- **EXERCISE**:
The records below are to be repeated exactly, minus any pictures.
::: SUPPLIED DATA
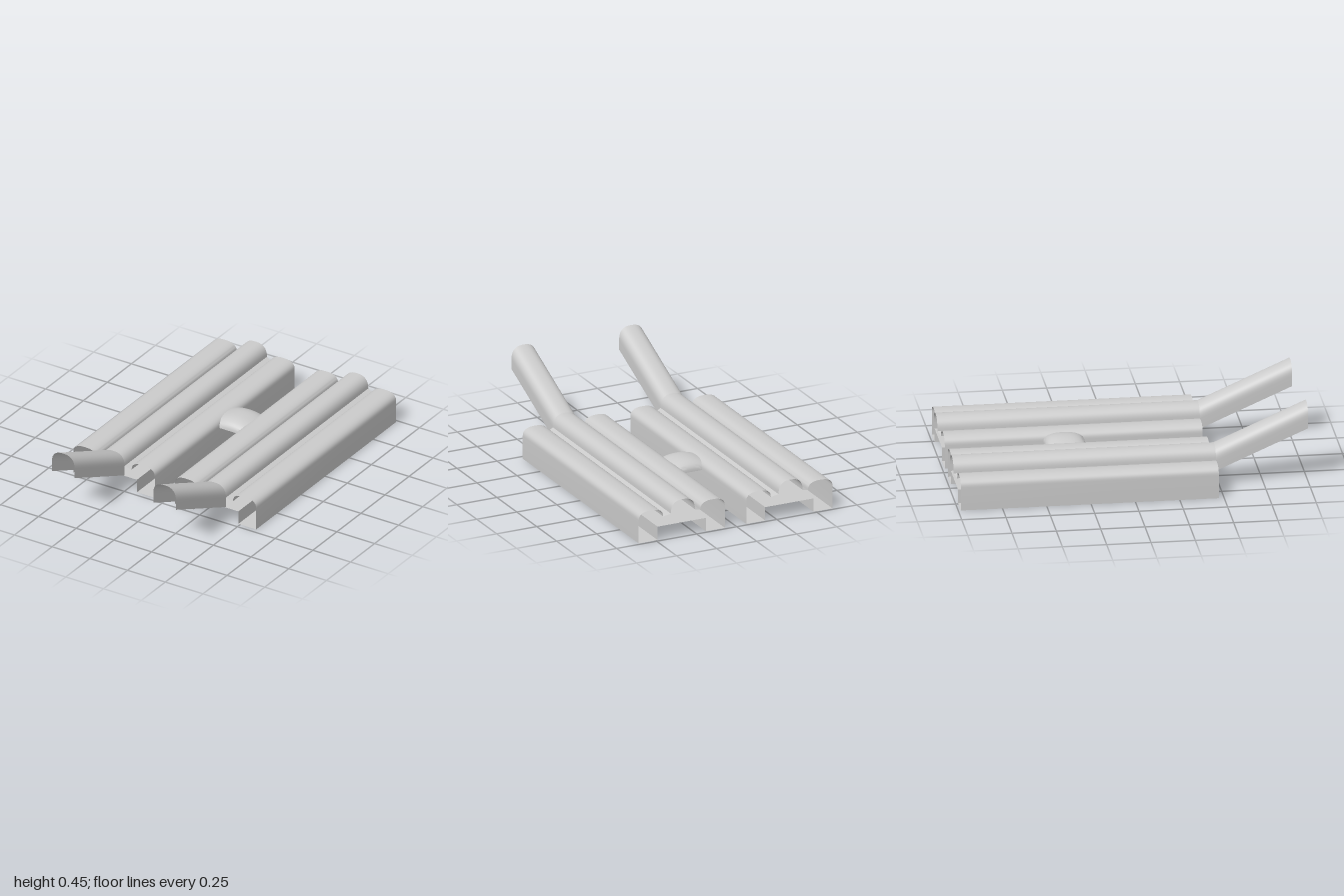
import * as THREE from 'three';
import { toCreasedNormals } from 'three/addons/utils/BufferGeometryUtils.js';

const material = new THREE.MeshStandardMaterial({ color: 0xcccccc, side: THREE.DoubleSide });

// Skin over cross-sections ordered back to front; points run from -x over the top to +x
function loft(name, sections) {
  const n = sections[0].length;
  const index = [];
  for (let s = 0; s < sections.length - 1; s++) {
    for (let i = 0; i < n - 1; i++) {
      const a = s * n + i, b = a + n;
      index.push(a, b, b + 1, a, b + 1, a + 1);
    }
  }
  const geometry = new THREE.BufferGeometry();
  geometry.setAttribute('position', new THREE.Float32BufferAttribute(sections.flat(2), 3));
  geometry.setIndex(index);
  const mesh = new THREE.Mesh(toCreasedNormals(geometry, 0.6), material);
  mesh.name = name;
  return mesh;
}

// Flattened half-round crown, left to right, as [x, y]
function arch(cx, halfWidth, base, height, steps = 20) {
  return Array.from({ length: steps + 1 }, (_, i) => {
    const a = Math.PI * (1 - i / steps), c = Math.cos(a), s = Math.max(0, Math.sin(a));
    return [cx + halfWidth * Math.sign(c) * Math.abs(c) ** 0.8, base + height * s ** 0.8];
  });
}

const at = (points, z, dy = 0) => points.map(([x, y]) => [x, y + dy, z]);

function makeHull(side) {
  const hull = new THREE.Group();
  hull.name = side > 0 ? 'leftHull' : 'rightHull';

  // Open-ended shell: float, raised centre rib, float, then back under the deck
  const sideArch = (cx) => arch(cx, 0.0765, 0.135, 0.05);
  const rib = arch(0, 0.075, 0.15, 0.075);
  const left = sideArch(-0.1925), right = sideArch(0.1925);
  const underside = [[0.269, 0], [0.151, 0], [0.151, 0.08], [-0.151, 0.08],
    [-0.151, 0], [-0.269, 0], left[0]];
  const section = (zFloat, zRib) => [
    ...at(left, zFloat), ...at(rib, zRib), ...at(right, zFloat), ...at(underside, zFloat)];
  hull.add(loft('hullShell', [section(-0.985, -1), section(0.47, 0.48)]));

  // Sloping channel, open below, rising at the front
  const channel = [[-0.075, 0.09], ...rib, [0.075, 0.09]];
  hull.add(loft('frontRamp', [at(channel, 0.48), at(channel, 1, 0.228)]));

  hull.position.x = side * 0.336;
  return hull;
}

// Arched saddle linking the two hulls, flaring where it meets them
function makeBridge() {
  const sections = arch(-0.316, 0.115, 0, 1).map(([z, rise]) =>
    Array.from({ length: 13 }, (_, i) => {
      const s = i / 6 - 1;
      const width = 0.067 + 0.023 * rise ** 2;
      return [s * width, 0.13 + rise * (0.045 + 0.015 * (1 - s * s)), z];
    }));
  return loft('bridge', sections);
}

export function createModel() {
  const model = new THREE.Group();
  model.name = 'twinHullFloat';
  model.add(makeHull(1), makeHull(-1), makeBridge());
  return model;
}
::::::
- **THE ANSWER**:
import * as THREE from 'three';
import { toCreasedNormals } from 'three/addons/utils/BufferGeometryUtils.js';

const material = new THREE.MeshStandardMaterial({ color: 0xcccccc, side: THREE.DoubleSide });

// Skin over cross-sections ordered back to front; points run from -x over the top to +x
function loft(name, sections) {
  const n = sections[0].length;
  const index = [];
  for (let s = 0; s < sections.length - 1; s++) {
    for (let i = 0; i < n - 1; i++) {
      const a = s * n + i, b = a + n;
      index.push(a, b, b + 1, a, b + 1, a + 1);
    }
  }
  const geometry = new THREE.BufferGeometry();
  geometry.setAttribute('position', new THREE.Float32BufferAttribute(sections.flat(2), 3));
  geometry.setIndex(index);
  const mesh = new THREE.Mesh(toCreasedNormals(geometry, 0.6), material);
  mesh.name = name;
  return mesh;
}

// Flattened half-round crown, left to right, as [x, y]
function arch(cx, halfWidth, base, height, steps = 20) {
  return Array.from({ length: steps + 1 }, (_, i) => {
    const a = Math.PI * (1 - i / steps), c = Math.cos(a), s = Math.max(0, Math.sin(a));
    return [cx + halfWidth * Math.sign(c) * Math.abs(c) ** 0.8, base + height * s ** 0.8];
  });
}

const at = (points, z, dy = 0) => points.map(([x, y]) => [x, y + dy, z]);

function makeHull(side) {
  const hull = new THREE.Group();
  hull.name = side > 0 ? 'leftHull' : 'rightHull';

  // Open-ended shell: float, raised centre rib, float, then back under the deck
  const sideArch = (cx) => arch(cx, 0.0765, 0.135, 0.05);
  const rib = arch(0, 0.075, 0.15, 0.075);
  const left = sideArch(-0.1925), right = sideArch(0.1925);
  const underside = [[0.269, 0], [0.151, 0], [0.151, 0.08], [-0.151, 0.08],
    [-0.151, 0], [-0.269, 0], left[0]];
  const section = (zFloat, zRib) => [
    ...at(left, zFloat), ...at(rib, zRib), ...at(right, zFloat), ...at(underside, zFloat)];
  hull.add(loft('hullShell', [section(-0.985, -1), section(0.47, 0.48)]));

  // Sloping channel, open below, rising at the front
  const channel = [[-0.075, 0.09], ...rib, [0.075, 0.09]];
  hull.add(loft('frontRamp', [at(channel, 0.48), at(channel, 1, 0.228)]));

  hull.position.x = side * 0.336;
  return hull;
}

// Arched saddle linking the two hulls, flaring where it meets them
function makeBridge() {
  const sections = arch(-0.316, 0.115, 0, 1).map(([z, rise]) =>
    Array.from({ length: 13 }, (_, i) => {
      const s = i / 6 - 1;
      const width = 0.067 + 0.023 * rise ** 2;
      return [s * width, 0.13 + rise * (0.045 + 0.015 * (1 - s * s)), z];
    }));
  return loft('bridge', sections);
}

export function createModel() {
  const model = new THREE.Group();
  model.name = 'twinHullFloat';
  model.add(makeHull(1), makeHull(-1), makeBridge());
  return model;
}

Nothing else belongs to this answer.